The characters were incredibly well fleshed-out, considering that most of them had no flesh to begin with. (chortle) Every small movement or action added to my understanding of who Wall-E has become in his years of solitude, and his actions which related to EVE were understandable without being pathetic. When he is on the space station, the way in which he compulsively introduces himself to everyone he meets, and indelibly affects their lives in doing so, really said a lot about the humanity of this small robot. The human characters were exceptionally well performed, and I liked how their inherent goodness cohesed with the underlying message of the movie. Even the Hal-inspired actions of Autopilot were terrifying while still being the product of a programmed command, instead of a personified computer villain. As for EVE, the moment when she got to watch the security footage of Wall-E tending to her was absolutely heartbreaking, and beautifully animated.

Certainly, the movie's message about conservation and what could happen to Earth and to humans if we let our consumption get out of hand, was strongly present throughout. Showing the Captain learning about what life was once life on Earth softened the edge of the cutting social criticism, because once any good person really thinks about working a little bit harder to do the right thing, the line, "I don't want to survive, I want to live!" really resonates. The only problem, I guess, would be the criticism of big corporations, coming from Disney and Apple, which is very reminiscent of this "biting" satire.
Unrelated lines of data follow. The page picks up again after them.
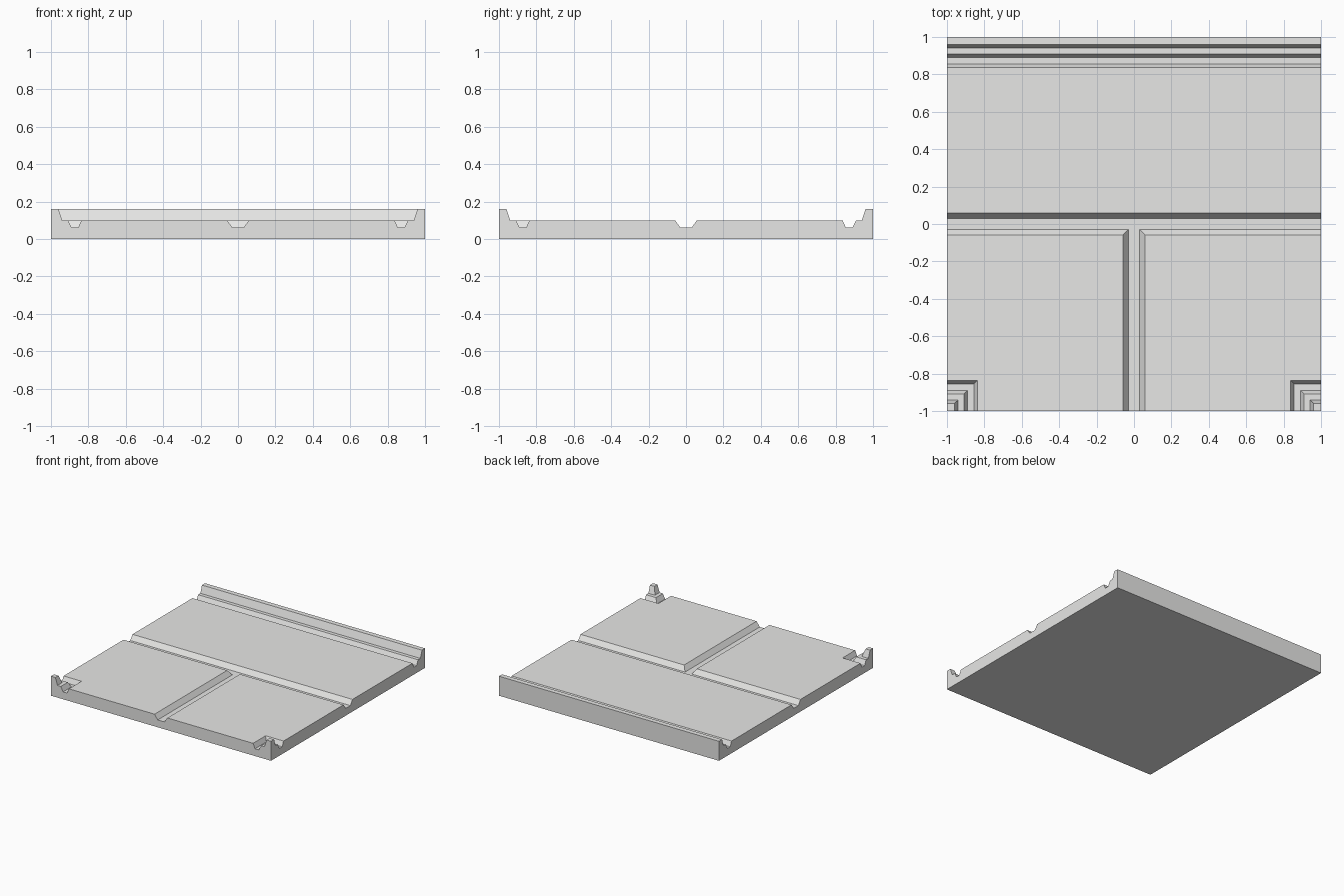
import bpy, bmesh

if "Cube" in bpy.data.objects:
    bpy.data.objects.remove(bpy.data.objects["Cube"])

# Colour
stone = bpy.data.materials.new("pale_grey")
stone.diffuse_color = (0.8, 0.8, 0.79, 1)
stone.use_nodes = True
stone.node_tree.nodes["Principled BSDF"].inputs["Base Color"].default_value = stone.diffuse_color

# Kerb-and-gutter section: (distance from tile edge, height)
KERB = [(0, .16), (.04, .16), (.06, .10), (.09, .10), (.11, .06),
        (.145, .06), (.163, .10), (1, .10)]
# Central groove section: (distance from centre line, height)
GROOVE = [(0, .06), (.03, .06), (.058, .10), (1, .10)]


def section(points, d):
    for (a, za), (b, zb) in zip(points, points[1:]):
        if d <= b + 1e-6:
            return za + (zb - za) * (d - a) / (b - a)
    return points[-1][1]


def height(x, y):
    if y > .5:                                   # straight kerb along the back
        return section(KERB, 1 - y)
    if y < -.5 and abs(x) > .5:                  # kerb corners at the front
        return section(KERB, max(1 - abs(x), 1 + y))
    return section(GROOVE, y if y > 0 else min(abs(x), -y))   # T-shaped groove


# Grid lines follow every crease of the sections
half = [d for d, z in GROOVE[1:-1]] + [.5] + [1 - d for d, z in reversed(KERB[:-1])]
lines = [-v for v in reversed(half)] + half
n = len(lines)

bm = bmesh.new()
top = [[bm.verts.new((x, y, height(x, y))) for y in lines] for x in lines]
for i in range(n - 1):
    for j in range(n - 1):
        a, b, c, d = top[i][j], top[i + 1][j], top[i + 1][j + 1], top[i][j + 1]
        if i == j:                               # mitre on the diagonals
            bm.faces.new((a, b, c))
            bm.faces.new((a, c, d))
        elif i + j == n - 2:
            bm.faces.new((a, b, d))
            bm.faces.new((b, c, d))
        else:
            bm.faces.new((a, b, c, d))

# Side walls down to the ground, and the underside
rim = ([top[i][0] for i in range(n - 1)] + [top[n - 1][j] for j in range(n - 1)]
       + [top[i][n - 1] for i in range(n - 1, 0, -1)] + [top[0][j] for j in range(n - 1, 0, -1)])
foot = [bm.verts.new((v.co.x, v.co.y, 0)) for v in rim]
for k in range(len(rim)):
    m = (k + 1) % len(rim)
    bm.faces.new((rim[m], rim[k], foot[k], foot[m]))
bm.faces.new(list(reversed(foot)))

# Merge flat neighbouring cells
bmesh.ops.dissolve_limit(bm, angle_limit=.01, verts=bm.verts[:], edges=bm.edges[:])
bmesh.ops.recalc_face_normals(bm, faces=bm.faces[:])

mesh = bpy.data.meshes.new("pavement_tile")
bm.to_mesh(mesh)
bm.free()
mesh.materials.append(stone)
bpy.context.collection.objects.link(bpy.data.objects.new("pavement_tile", mesh))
Please, please see Wall-E. It was a very exciting moment in movies and in animation, and I can't wait to see it again.

Tuesday, July 1, 2008

você não gostaria de mim quando tenho fome

Recently, after being gypped out of attending a free screening of Marvel Enterprises and Universal Pictures' The Incredible Hulk, I decided that I wanted to see it enough to drive to the theater and pay for a ticket. Having been quite pleasantly surprised with Iron Man, and not as a critical a viewer of Ang Lee's Hulk from 2003, I figured that this movie would fall somewhere in between in terms of enjoyability. I felt that it was just as exciting as Iron Man, if not as "cool." And where Ang Lee's style was really great, everything was just much more vibrant in this latest iteration.

I'd like to expand upon my previous statement that The Incredible Hulk wasn't that "cool." There were some moments in the Brazilian favela, or when Stan Lee made a cameo, or whenever Tony Stark / Stark Industries was involved, that were shiver-inducingly cool. Even for someone like me who knows very little about the Marvel canon. But let's face it - Hulk is not a very sexy superhero. So I can see why the young male target demographic would be more into the "Hulk smash" aspect of things, which this movie had plenty of. The final battle between Hulk and Abomination was definitely exciting, and even cringeworthy at times (Hulk tears out Abomination's own arm bone and STABS HIM WITH IT).

As for the portion of the audience that I represent, I was very much taken with Ed Norton and Liv Tyler in their roles. Liv, as Betty, dripped with such compassion that I couldn't help but want to aid Bruce Banner in his quest for freedom. At the end of the movie, I was left unsure about how cognizant Bruce is when he's turned into the Hulk, because he seemed to be learning about who he is and what his relationships are with others as the story progressed.

Most importantly, The Incredible Hulk left me excited for the inevitable sequel. Tim Blake Nelson, as Samuel Sterns, is apparently going to be the next villain in the franchise, which I think would be incredible because he's got this great scary weirdness to him that would be really cool in a role like that. As far as other Marvel movies coming up, it will be interesting to see how this network of films will build up to a vehicle for the Avengers, which both The Incredible Hulk and Iron Man have been hinting towards.